Bill Nye Reveals The Disaster From The End Is Nye That He's Most Afraid Of Happening - Exclusive

Throughout history, people have stocked up in fear of the world ending. (Remember the toilet paper shortage at the start of the COVID-19 pandemic?) Today, scientist and television personality Bill Nye has even set out to prove that a massive disaster is completely avoidable if the world listens long enough to take action.

In his new series "The End Is Nye," each episode portrays a natural disaster that has the capability to eradicate all life on Earth. Luckily, it isn't all doom and gloom. The second half of the episode takes a step back from the disaster, and from a scientific standpoint, Nye explains exactly what we need to do in order to keep the episode's apocalypse from happening. "It's all optimism with science," he said during an exclusive interview with The List.

The series covers everything from a massive comet hurtling toward the Earth to an out-of-control dust storm. Yet there's one disaster that Nye is most afraid of actually happening. "The one that really has me thinking is the coronal mass ejection," he admitted in an exclusive interview with The List.

It would be a big deal if the world lost all its electricity

Creating the third episode of "The End Is Nye" left Bill Nye feeling concerned. If a solar flare from the sun actually came hurtling toward the Earth, the world would be in a whole lot of trouble. "These charged particles — the energy in the charged particles — would interact with the Earth's magnetic field and turn off all the lights," Nye told The List. "All the electricity in the world would shut down."

It turns out, this catastrophic event has happened once before in human history. In 1859, a man named Carrington made the connection between solar flares and fires that were spreading all over the Earth. Many of these were causing telegraph offices to completely shut down. "Now, there are so many wires running everywhere all the time," Nye said. "If we had a couple of these mass ejections back to back, like the Earth spun 12 hours and it happened again, all the electricity in the world [would] shut off."

A repeat of the Carrington Event today would make it impossible to microwave our meals or even watch "Bill Nye the Science Guy" on our TVs. "No more refrigeration, no more cars, no more virtual movie interviews," Nye said. "It would be a drag really fast."

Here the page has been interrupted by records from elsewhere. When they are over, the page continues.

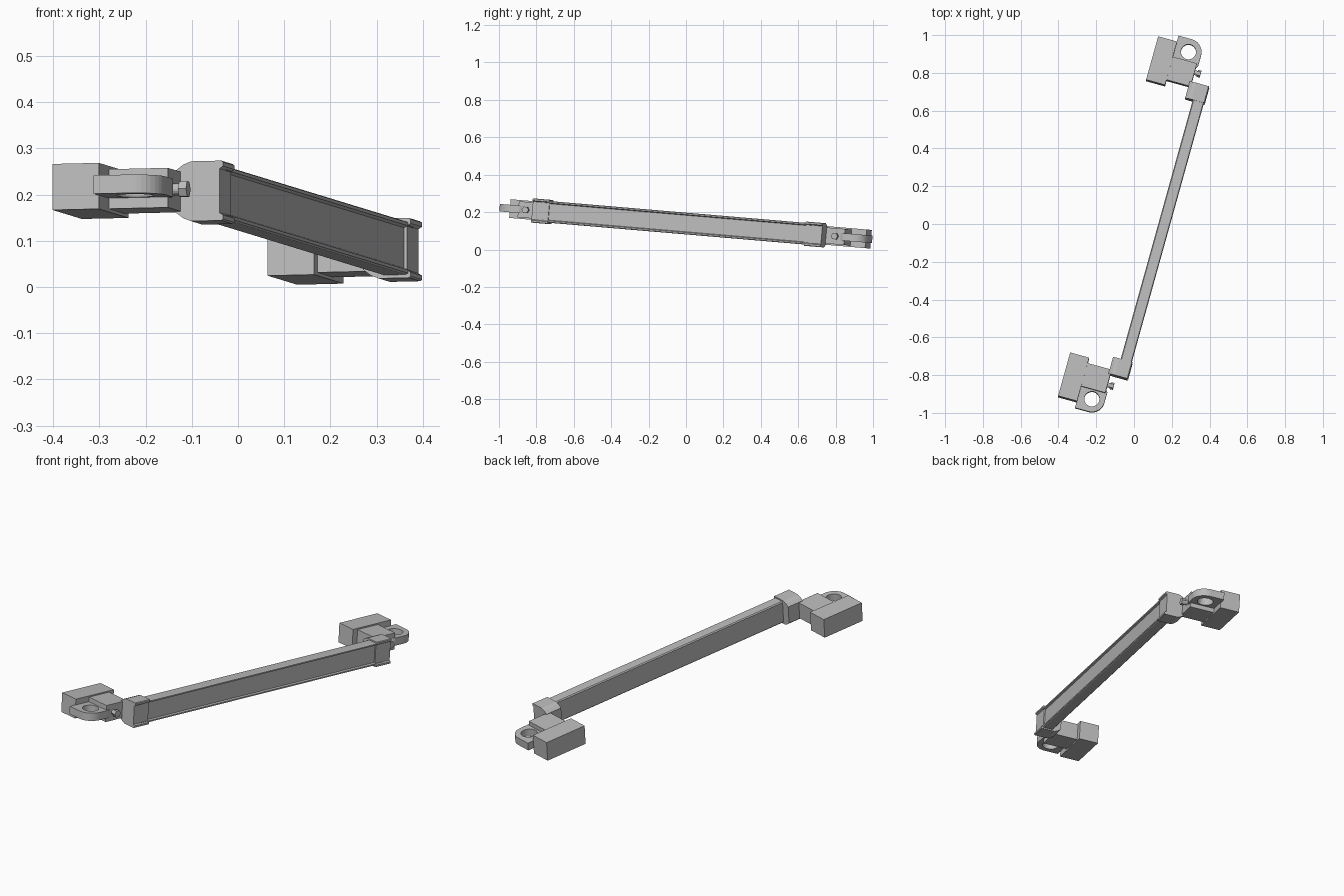
import bpy, bmesh, math
from mathutils import Matrix, Vector

cube = bpy.data.objects.get("Cube")
if cube:
    bpy.data.objects.remove(cube, do_unlink=True)

grey = bpy.data.materials.new("plain_grey")
grey.use_nodes = True
COLOR = (0.5, 0.5, 0.5, 1)
grey.diffuse_color = COLOR
grey.node_tree.nodes["Principled BSDF"].inputs["Base Color"].default_value = COLOR

# Local frame: x across the handle, y along it, z through its thickness
FRAME = (Matrix.Translation((0, 0, 0.139))
         @ Matrix.Rotation(math.radians(-4.86), 4, 'X')
         @ Matrix.Rotation(math.radians(-15.5), 4, 'Z'))


def add(name, bm):
    bmesh.ops.recalc_face_normals(bm, faces=bm.faces)
    mesh = bpy.data.meshes.new(name)
    bm.to_mesh(mesh)
    bm.free()
    mesh.materials.append(grey)
    ob = bpy.data.objects.new(name, mesh)
    bpy.context.collection.objects.link(ob)
    ob.matrix_world = FRAME
    return ob


def box(name, x, y, z):
    bm = bmesh.new()
    bmesh.ops.create_cube(bm, size=1)
    for v in bm.verts:
        v.co = Vector([(r[0] + r[1]) / 2 + c * (r[1] - r[0]) for r, c in zip((x, y, z), v.co)])
    return add(name, bm)


def rail(name, half, y0, y1):
    """Extrude an upper half outline (x, z), mirrored in z, along y."""
    pts = half + [(x, -z) for x, z in reversed(half)]
    bm = bmesh.new()
    face = bm.faces.new([bm.verts.new((x, y0, z)) for x, z in pts])
    ext = bmesh.ops.extrude_face_region(bm, geom=[face])
    moved = [g for g in ext["geom"] if isinstance(g, bmesh.types.BMVert)]
    bmesh.ops.translate(bm, verts=moved, vec=(0, y1 - y0, 0))
    return add(name, bm)


def pin(name, sides, radius, x0, x1, y):
    bm = bmesh.new()
    turn = Matrix.Translation(((x0 + x1) / 2, y, 0)) @ Matrix.Rotation(math.pi / 2, 4, 'Y')
    bmesh.ops.create_cone(bm, cap_ends=True, segments=sides, radius1=radius,
                          radius2=radius, depth=x1 - x0, matrix=turn)
    return add(name, bm)


def lug(name, s):
    """Flat eye with one square and one rounded corner, and a round hole."""
    cx, cy, r = 0.034, 0.957, 0.069
    arc = [(cx + r * math.sin(a), cy + r * math.cos(a))
           for a in [math.pi / 2 * i / 10 for i in range(11)]]
    outer = [(-0.04, 0.88), (-0.04, cy + r)] + arc + [(cx + r, 0.9), (0.09, 0.88)]
    hole = [(cx + 0.04 * math.cos(a), cy + 0.04 * math.sin(a))
            for a in [math.tau * i / 32 for i in range(32)]]
    bm = bmesh.new()
    edges = []
    for loop in (outer, hole):
        vs = [bm.verts.new((x, s * y, -0.02)) for x, y in loop]
        edges += [bm.edges.new((vs[i - 1], vs[i])) for i in range(len(vs))]
    bmesh.ops.triangle_fill(bm, edges=edges, use_beauty=True)
    ext = bmesh.ops.extrude_face_region(bm, geom=bm.faces[:])
    moved = [g for g in ext["geom"] if isinstance(g, bmesh.types.BMVert)]
    bmesh.ops.translate(bm, verts=moved, vec=(0, 0, 0.04))
    return add(name, bm)


# Long bar with thin lips along its outer face
rail("long_bar", [(0.125, 0.053), (0.13, 0.058), (0.178, 0.058), (0.184, 0.055),
                  (0.184, 0.048), (0.175, 0.044)], -0.76, 0.76)

CAP = [(0.083, 0.045), (0.1, 0.058), (0.118, 0.065), (0.186, 0.065),
       (0.19, 0.062), (0.19, 0.053), (0.182, 0.048)]

# Matching fittings at both ends
for end, s in (("front", -1), ("back", 1)):
    def span(a, b):
        return tuple(sorted((s * a, s * b)))
    rail(end + "_end_cap", CAP, *span(0.714, 0.806))
    box(end + "_clamp_block", (-0.142, -0.038), span(0.752, 0.991), (-0.05, 0.05))
    box(end + "_joint_block", (-0.04, 0.094), span(0.781, 0.908), (-0.043, 0.043))
    lug(end + "_eye_lug", s)
    pin(end + "_pin", 16, 0.013, 0.08, 0.112, s * 0.861)
    pin(end + "_pin_head", 6, 0.019, 0.109, 0.127, s * 0.861)
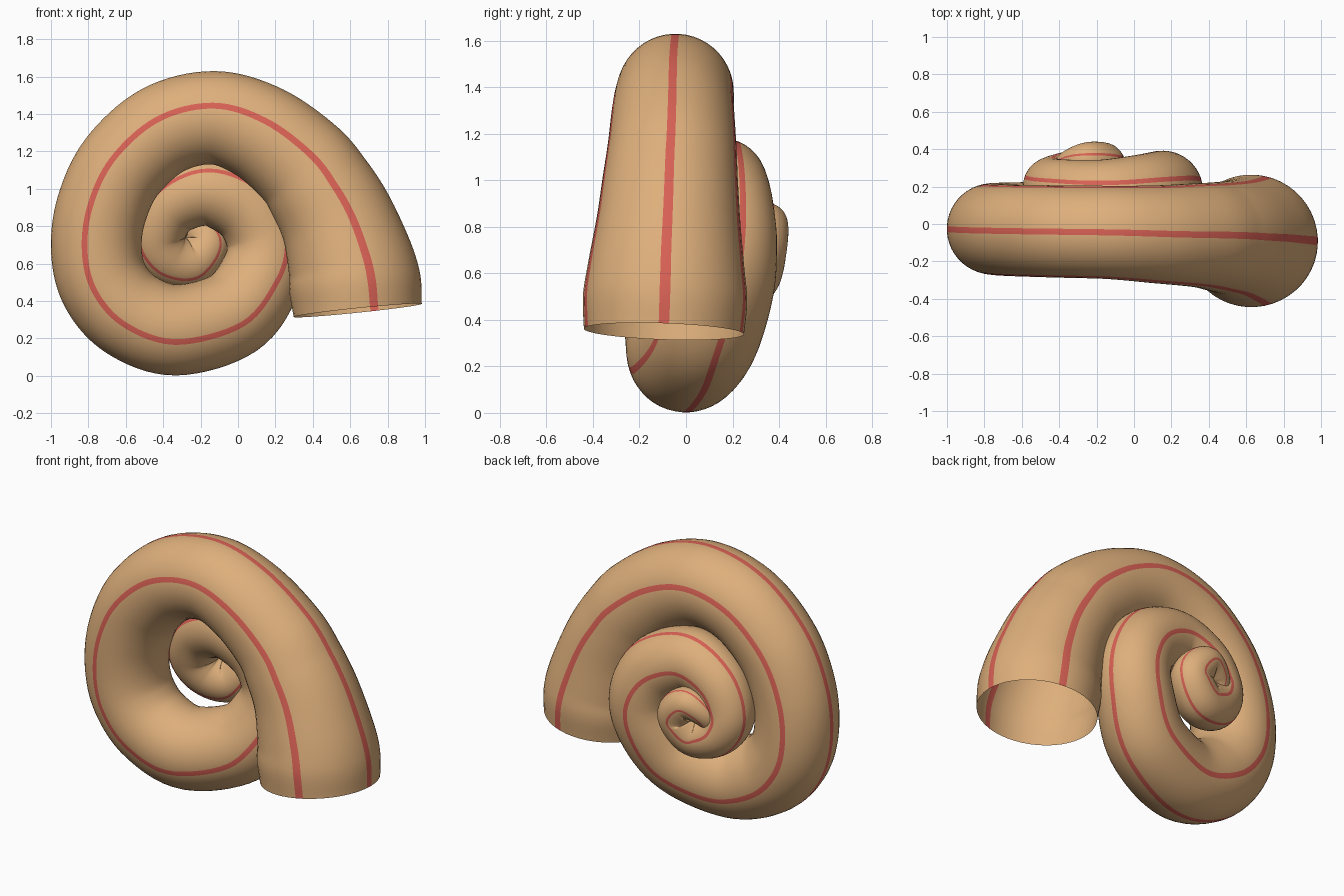
import bpy, bmesh, math
from mathutils import Vector

if "Cube" in bpy.data.objects:
    bpy.data.objects.remove(bpy.data.objects["Cube"])

SEGS, STEPS = 48, 8

# Spiral path from the mouth to the apex: x, y, z, tube radius
PATH = [
    (.64, -.095, .35, .345), (.625, -.09, .49, .354), (.60, -.085, .62, .338),
    (.535, -.075, .82, .31), (.45, -.068, .98, .293), (.34, -.06, 1.13, .278),
    (.12, -.055, 1.30, .262), (-.13, -.045, 1.38, .25), (-.40, -.04, 1.315, .247),
    (-.62, -.035, 1.12, .245), (-.73, -.03, .89, .244), (-.757, -.025, .67, .243),
    (-.71, -.022, .48, .243), (-.57, -.018, .325, .243), (-.33, 0, .245, .243),
    (-.03, .08, .33, .235), (.12, .155, .53, .222), (.15, .18, .72, .212),
    (.05, .17, .90, .203), (-.16, .155, .99, .19), (-.36, .175, .91, .17),
    (-.44, .20, .75, .155), (-.38, .235, .63, .145), (-.25, .275, .60, .135),
    (-.165, .315, .71, .12), (-.25, .34, .81, .098), (-.35, .32, .76, .072),
    (-.37, .295, .69, .05), (-.31, .29, .665, .02),
]


def material(name, rgb):
    m = bpy.data.materials.new(name)
    m.diffuse_color = (*rgb, 1)
    m.use_nodes = True
    m.node_tree.nodes["Principled BSDF"].inputs["Base Color"].default_value = m.diffuse_color
    return m


def spline(points, steps):
    """Catmull-Rom samples through 4D points (position + radius)."""
    p = [Vector(q) for q in points]
    p = [2 * p[0] - p[1]] + p + [2 * p[-1] - p[-2]]
    out = []
    for k in range(1, len(p) - 2):
        a, b, c, d = p[k - 1:k + 3]
        for s in range(steps):
            t = s / steps
            out.append(.5 * (2 * b + (c - a) * t + (2 * a - 5 * b + 4 * c - d) * t * t
                             + (3 * b - a - 3 * c + d) * t ** 3))
    return out + [p[-2]]


samples = spline(PATH, STEPS)
centres = [s.to_3d() for s in samples]
bm = bmesh.new()
rings = []

# Rings of the shell tube, turned a little towards the back on the inner whorls
for k, c in enumerate(centres):
    tangent = (centres[min(k + 1, len(centres) - 1)] - centres[max(k - 1, 0)]).normalized()
    outward = Vector((0, 1, 0)).cross(tangent).normalized()
    side = tangent.cross(outward)
    f = min(max((k / STEPS - 14) / 4, 0), 1)
    twist = math.radians(20) * f * f * (3 - 2 * f)
    ring = []
    for i in range(SEGS):
        a = (i - .5) * 2 * math.pi / SEGS + twist
        ring.append(bm.verts.new(c + samples[k][3] * (math.cos(a) * outward + math.sin(a) * side)))
    rings.append(ring)

# Skin with three one-face-wide stripes: outer, front and back
for r0, r1 in zip(rings, rings[1:]):
    for i in range(SEGS):
        j = (i + 1) % SEGS
        face = bm.faces.new((r0[i], r0[j], r1[j], r1[i]))
        face.material_index = 1 if i in (0, 10, SEGS - 10) else 0
        face.smooth = True

# Closed apex, open mouth
bm.faces.new(rings[-1]).smooth = True
bmesh.ops.recalc_face_normals(bm, faces=bm.faces)

mesh = bpy.data.meshes.new("snail_shell")
bm.to_mesh(mesh)
bm.free()
mesh.materials.append(material("shell_tan", (.73, .43, .20)))
mesh.materials.append(material("stripe_red", (.69, .12, .09)))
shell = bpy.data.objects.new("snail_shell", mesh)
bpy.context.collection.objects.link(shell)
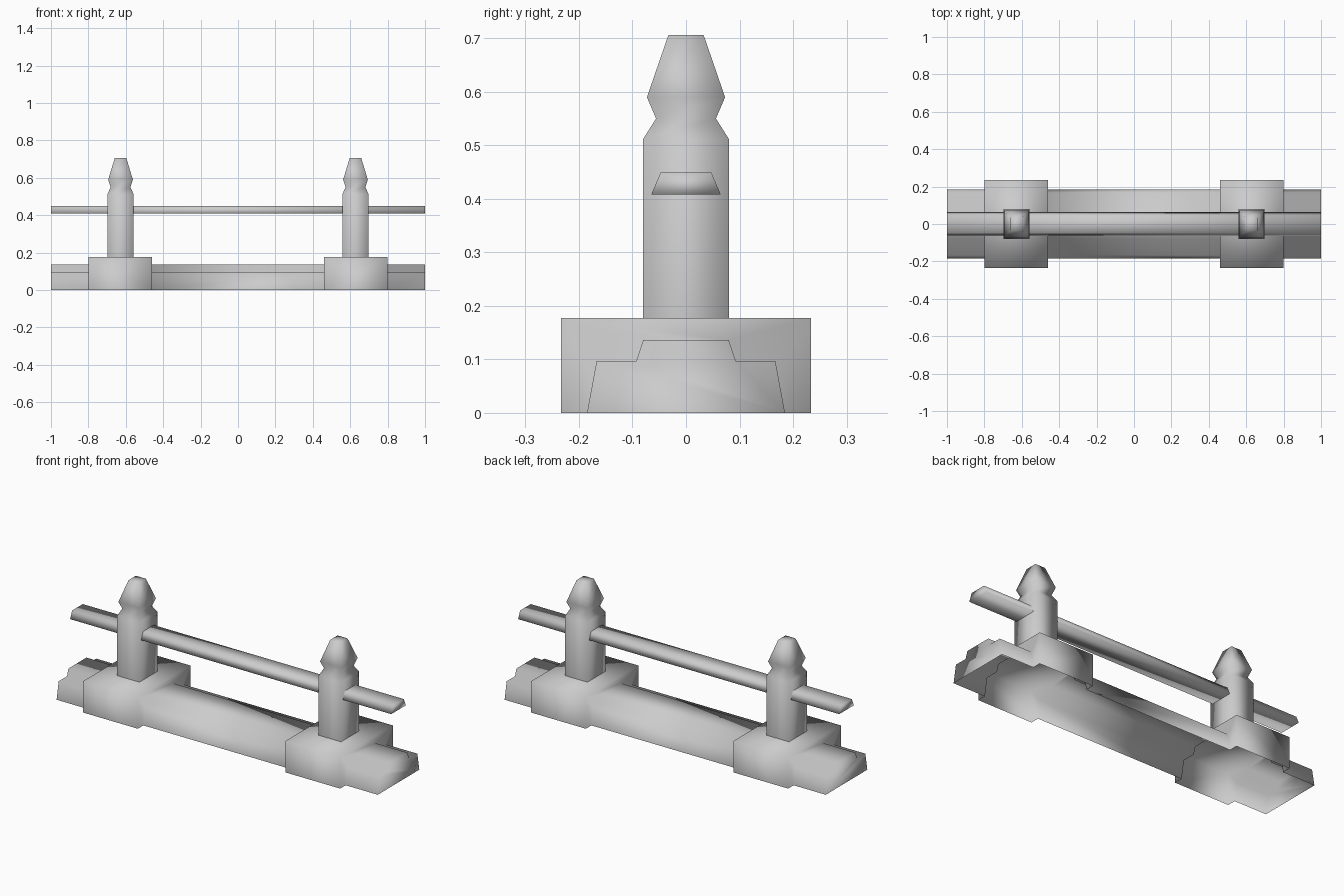
import bpy
import bmesh

cube = bpy.data.objects.get("Cube")
if cube:
    bpy.data.objects.remove(cube, do_unlink=True)

grey = bpy.data.materials.new("stone_grey")
grey.use_nodes = True
COLOUR = (0.6, 0.6, 0.6, 1)
grey.diffuse_color = COLOUR
grey.node_tree.nodes["Principled BSDF"].inputs["Base Color"].default_value = COLOUR


def finish(name, bm, weld=True):
    """Turn a bmesh into a smooth shaded object."""
    if weld:
        bmesh.ops.remove_doubles(bm, verts=bm.verts, dist=0.0005)
    bmesh.ops.recalc_face_normals(bm, faces=bm.faces)
    mesh = bpy.data.meshes.new(name)
    bm.to_mesh(mesh)
    bm.free()
    mesh.materials.append(grey)
    for poly in mesh.polygons:
        poly.use_smooth = True
    obj = bpy.data.objects.new(name, mesh)
    bpy.context.collection.objects.link(obj)
    return obj


def face(bm, points):
    return bm.faces.new([bm.verts.new(p) for p in points])


def extrude_x(bm, profile, x0, x1, closed):
    """Sweep a (y, z) profile between two x positions."""
    pairs = list(zip(profile, profile[1:] + profile[:1]))
    for (ya, za), (yb, zb) in pairs if closed else pairs[:-1]:
        face(bm, [(x0, ya, za), (x1, ya, za), (x1, yb, zb), (x0, yb, zb)])


def mirrored(half):
    return half + [(-y, z) for y, z in reversed(half)]


# Hollow stepped kerb with two wider pedestals, open underneath
kerb = mirrored([(-0.185, 0), (-0.167, 0.097), (-0.093, 0.097), (-0.08, 0.136)])
pedestal = mirrored([(-0.234, 0), (-0.234, 0.177)])
INNER, OUTER, END = 0.46, 0.80, 1.0

bm = bmesh.new()
extrude_x(bm, kerb, -INNER, INNER, False)
for side in (-1, 1):
    extrude_x(bm, kerb, side * OUTER, side * END, False)
    extrude_x(bm, pedestal, side * INNER, side * OUTER, False)
    # end cap, then pedestal walls cut around the kerb
    face(bm, [(side * END, y, z) for y, z in kerb])
    for x in (INNER, OUTER):
        face(bm, [(side * x, y, z) for y, z in pedestal + kerb[::-1]])
finish("kerb_with_pedestals", bm)

# Square posts with a pinched neck and tapered finial: (height, half x, half y)
rings = [(0.177, 0.07, 0.08), (0.512, 0.07, 0.08), (0.55, 0.053, 0.056),
         (0.59, 0.066, 0.073), (0.706, 0.031, 0.033)]
for side, label in ((1, "left"), (-1, "right")):
    bm = bmesh.new()
    loops = [[bm.verts.new((side * 0.628 + sx * hx, sy * hy, z))
              for sx, sy in ((-1, -1), (1, -1), (1, 1), (-1, 1))]
             for z, hx, hy in rings]
    for low, high in zip(loops, loops[1:]):
        for i in range(4):
            j = (i + 1) % 4
            bm.faces.new((low[i], low[j], high[j], high[i]))
    bm.faces.new(loops[-1])
    finish(label + "_post", bm)

# Trapezoid hand rail passing through both posts
rail = mirrored([(-0.065, 0.408), (-0.047, 0.45)])
bm = bmesh.new()
extrude_x(bm, rail, -END, END, True)
for x in (-END, END):
    face(bm, [(x, y, z) for y, z in rail])
finish("hand_rail", bm)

To find out how we can avoid solar flares from causing a complete disaster, watch "The End Is Nye," streaming now exclusively on Peacock.